**Description of the task**:
A word-for-word copy of every entry below is required; the images do not belong in it.
(Records shown begins)
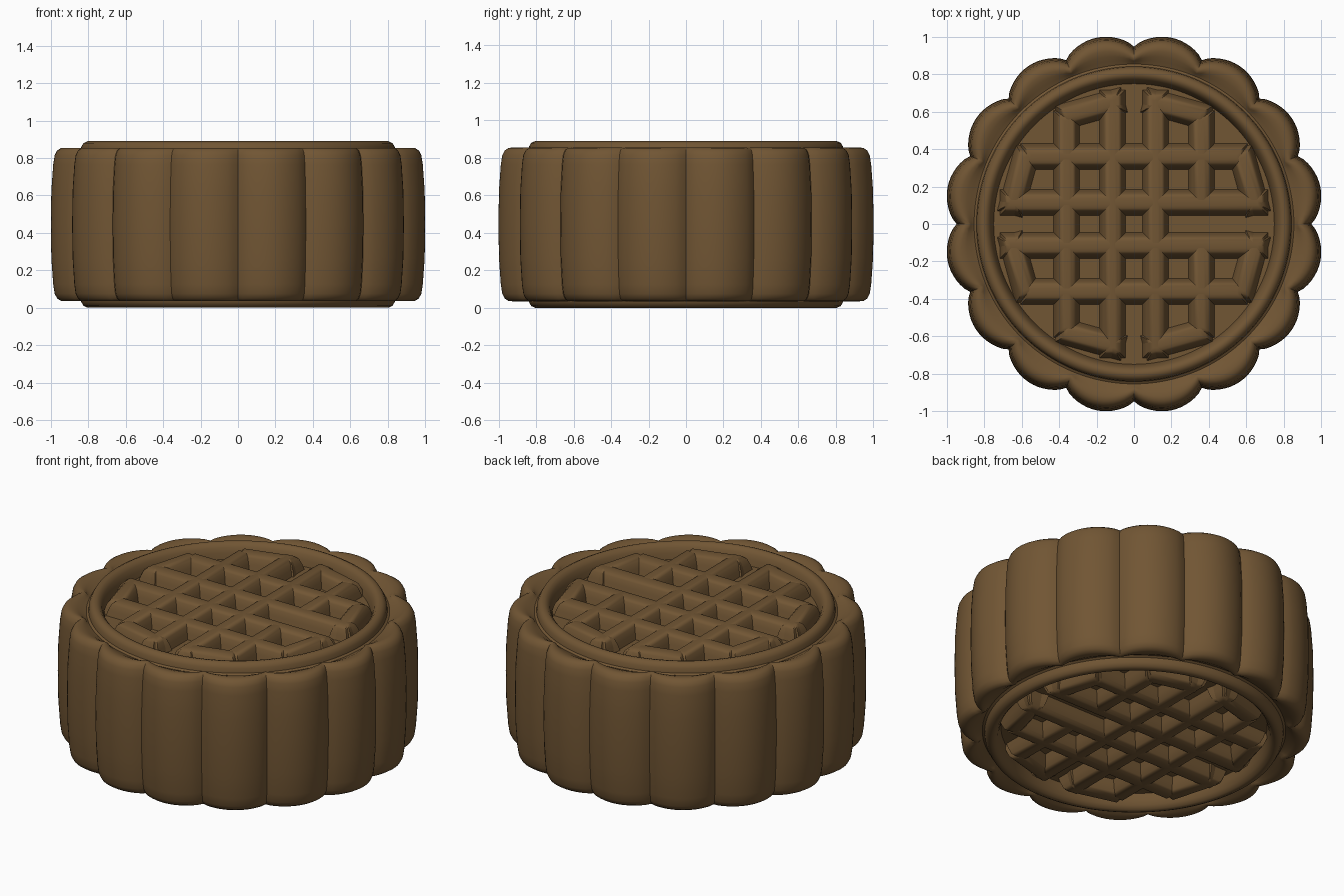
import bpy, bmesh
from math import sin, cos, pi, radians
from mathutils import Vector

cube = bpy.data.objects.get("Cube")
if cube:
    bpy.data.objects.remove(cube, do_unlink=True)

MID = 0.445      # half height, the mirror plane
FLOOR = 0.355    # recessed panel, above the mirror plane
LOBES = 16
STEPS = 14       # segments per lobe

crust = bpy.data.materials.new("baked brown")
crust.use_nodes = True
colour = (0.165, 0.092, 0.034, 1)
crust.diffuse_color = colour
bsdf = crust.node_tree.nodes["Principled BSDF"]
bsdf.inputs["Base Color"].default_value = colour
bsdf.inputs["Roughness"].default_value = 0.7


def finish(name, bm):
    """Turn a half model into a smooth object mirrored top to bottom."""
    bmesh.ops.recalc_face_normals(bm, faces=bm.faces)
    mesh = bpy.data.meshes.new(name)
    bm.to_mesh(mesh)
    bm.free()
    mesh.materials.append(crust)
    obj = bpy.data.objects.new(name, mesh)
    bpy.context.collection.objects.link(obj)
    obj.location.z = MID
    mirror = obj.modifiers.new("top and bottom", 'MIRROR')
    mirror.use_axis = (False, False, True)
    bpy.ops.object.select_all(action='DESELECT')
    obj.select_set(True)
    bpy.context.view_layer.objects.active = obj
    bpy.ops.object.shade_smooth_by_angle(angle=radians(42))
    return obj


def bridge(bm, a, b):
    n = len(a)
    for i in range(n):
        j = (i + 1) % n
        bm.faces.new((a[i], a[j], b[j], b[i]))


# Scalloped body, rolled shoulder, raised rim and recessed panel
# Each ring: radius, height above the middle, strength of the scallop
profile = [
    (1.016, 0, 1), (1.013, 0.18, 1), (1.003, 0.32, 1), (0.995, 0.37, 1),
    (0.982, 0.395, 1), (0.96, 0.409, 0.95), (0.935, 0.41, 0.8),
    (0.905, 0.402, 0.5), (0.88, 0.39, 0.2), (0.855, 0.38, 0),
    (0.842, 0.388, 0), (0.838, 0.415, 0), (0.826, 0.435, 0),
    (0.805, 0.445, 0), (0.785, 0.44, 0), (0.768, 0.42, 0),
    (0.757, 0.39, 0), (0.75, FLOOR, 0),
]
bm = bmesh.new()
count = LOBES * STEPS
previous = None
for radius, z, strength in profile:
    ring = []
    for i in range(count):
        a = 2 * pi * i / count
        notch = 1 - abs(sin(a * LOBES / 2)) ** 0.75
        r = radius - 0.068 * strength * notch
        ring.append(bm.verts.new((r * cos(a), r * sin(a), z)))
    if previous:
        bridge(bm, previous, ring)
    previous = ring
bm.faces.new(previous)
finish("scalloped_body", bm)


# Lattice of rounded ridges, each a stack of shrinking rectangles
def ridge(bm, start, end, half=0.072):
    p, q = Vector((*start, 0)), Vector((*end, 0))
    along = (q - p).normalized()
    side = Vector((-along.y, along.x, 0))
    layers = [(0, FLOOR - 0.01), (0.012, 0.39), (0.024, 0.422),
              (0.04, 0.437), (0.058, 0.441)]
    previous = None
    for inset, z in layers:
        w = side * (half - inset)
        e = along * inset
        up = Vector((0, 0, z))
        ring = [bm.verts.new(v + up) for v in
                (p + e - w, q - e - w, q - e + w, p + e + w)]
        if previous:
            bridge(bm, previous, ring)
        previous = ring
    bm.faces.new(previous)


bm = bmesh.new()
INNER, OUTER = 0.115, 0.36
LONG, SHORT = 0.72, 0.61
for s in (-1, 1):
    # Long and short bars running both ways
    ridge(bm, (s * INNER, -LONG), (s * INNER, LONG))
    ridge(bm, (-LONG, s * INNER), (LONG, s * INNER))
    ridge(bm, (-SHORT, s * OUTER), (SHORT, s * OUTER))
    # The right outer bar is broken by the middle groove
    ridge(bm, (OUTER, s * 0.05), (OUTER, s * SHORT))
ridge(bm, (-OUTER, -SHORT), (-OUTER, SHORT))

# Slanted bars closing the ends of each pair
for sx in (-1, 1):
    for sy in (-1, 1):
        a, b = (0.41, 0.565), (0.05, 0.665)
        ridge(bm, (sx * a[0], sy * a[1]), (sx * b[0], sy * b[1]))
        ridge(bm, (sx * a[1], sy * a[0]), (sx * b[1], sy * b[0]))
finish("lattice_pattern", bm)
(Records shown ends)
**Answer to this task**:
import bpy, bmesh
from math import sin, cos, pi, radians
from mathutils import Vector

cube = bpy.data.objects.get("Cube")
if cube:
    bpy.data.objects.remove(cube, do_unlink=True)

MID = 0.445      # half height, the mirror plane
FLOOR = 0.355    # recessed panel, above the mirror plane
LOBES = 16
STEPS = 14       # segments per lobe

crust = bpy.data.materials.new("baked brown")
crust.use_nodes = True
colour = (0.165, 0.092, 0.034, 1)
crust.diffuse_color = colour
bsdf = crust.node_tree.nodes["Principled BSDF"]
bsdf.inputs["Base Color"].default_value = colour
bsdf.inputs["Roughness"].default_value = 0.7


def finish(name, bm):
    """Turn a half model into a smooth object mirrored top to bottom."""
    bmesh.ops.recalc_face_normals(bm, faces=bm.faces)
    mesh = bpy.data.meshes.new(name)
    bm.to_mesh(mesh)
    bm.free()
    mesh.materials.append(crust)
    obj = bpy.data.objects.new(name, mesh)
    bpy.context.collection.objects.link(obj)
    obj.location.z = MID
    mirror = obj.modifiers.new("top and bottom", 'MIRROR')
    mirror.use_axis = (False, False, True)
    bpy.ops.object.select_all(action='DESELECT')
    obj.select_set(True)
    bpy.context.view_layer.objects.active = obj
    bpy.ops.object.shade_smooth_by_angle(angle=radians(42))
    return obj


def bridge(bm, a, b):
    n = len(a)
    for i in range(n):
        j = (i + 1) % n
        bm.faces.new((a[i], a[j], b[j], b[i]))


# Scalloped body, rolled shoulder, raised rim and recessed panel
# Each ring: radius, height above the middle, strength of the scallop
profile = [
    (1.016, 0, 1), (1.013, 0.18, 1), (1.003, 0.32, 1), (0.995, 0.37, 1),
    (0.982, 0.395, 1), (0.96, 0.409, 0.95), (0.935, 0.41, 0.8),
    (0.905, 0.402, 0.5), (0.88, 0.39, 0.2), (0.855, 0.38, 0),
    (0.842, 0.388, 0), (0.838, 0.415, 0), (0.826, 0.435, 0),
    (0.805, 0.445, 0), (0.785, 0.44, 0), (0.768, 0.42, 0),
    (0.757, 0.39, 0), (0.75, FLOOR, 0),
]
bm = bmesh.new()
count = LOBES * STEPS
previous = None
for radius, z, strength in profile:
    ring = []
    for i in range(count):
        a = 2 * pi * i / count
        notch = 1 - abs(sin(a * LOBES / 2)) ** 0.75
        r = radius - 0.068 * strength * notch
        ring.append(bm.verts.new((r * cos(a), r * sin(a), z)))
    if previous:
        bridge(bm, previous, ring)
    previous = ring
bm.faces.new(previous)
finish("scalloped_body", bm)


# Lattice of rounded ridges, each a stack of shrinking rectangles
def ridge(bm, start, end, half=0.072):
    p, q = Vector((*start, 0)), Vector((*end, 0))
    along = (q - p).normalized()
    side = Vector((-along.y, along.x, 0))
    layers = [(0, FLOOR - 0.01), (0.012, 0.39), (0.024, 0.422),
              (0.04, 0.437), (0.058, 0.441)]
    previous = None
    for inset, z in layers:
        w = side * (half - inset)
        e = along * inset
        up = Vector((0, 0, z))
        ring = [bm.verts.new(v + up) for v in
                (p + e - w, q - e - w, q - e + w, p + e + w)]
        if previous:
            bridge(bm, previous, ring)
        previous = ring
    bm.faces.new(previous)


bm = bmesh.new()
INNER, OUTER = 0.115, 0.36
LONG, SHORT = 0.72, 0.61
for s in (-1, 1):
    # Long and short bars running both ways
    ridge(bm, (s * INNER, -LONG), (s * INNER, LONG))
    ridge(bm, (-LONG, s * INNER), (LONG, s * INNER))
    ridge(bm, (-SHORT, s * OUTER), (SHORT, s * OUTER))
    # The right outer bar is broken by the middle groove
    ridge(bm, (OUTER, s * 0.05), (OUTER, s * SHORT))
ridge(bm, (-OUTER, -SHORT), (-OUTER, SHORT))

# Slanted bars closing the ends of each pair
for sx in (-1, 1):
    for sy in (-1, 1):
        a, b = (0.41, 0.565), (0.05, 0.665)
        ridge(bm, (sx * a[0], sy * a[1]), (sx * b[0], sy * b[1]))
        ridge(bm, (sx * a[1], sy * a[0]), (sx * b[1], sy * b[0]))
finish("lattice_pattern", bm)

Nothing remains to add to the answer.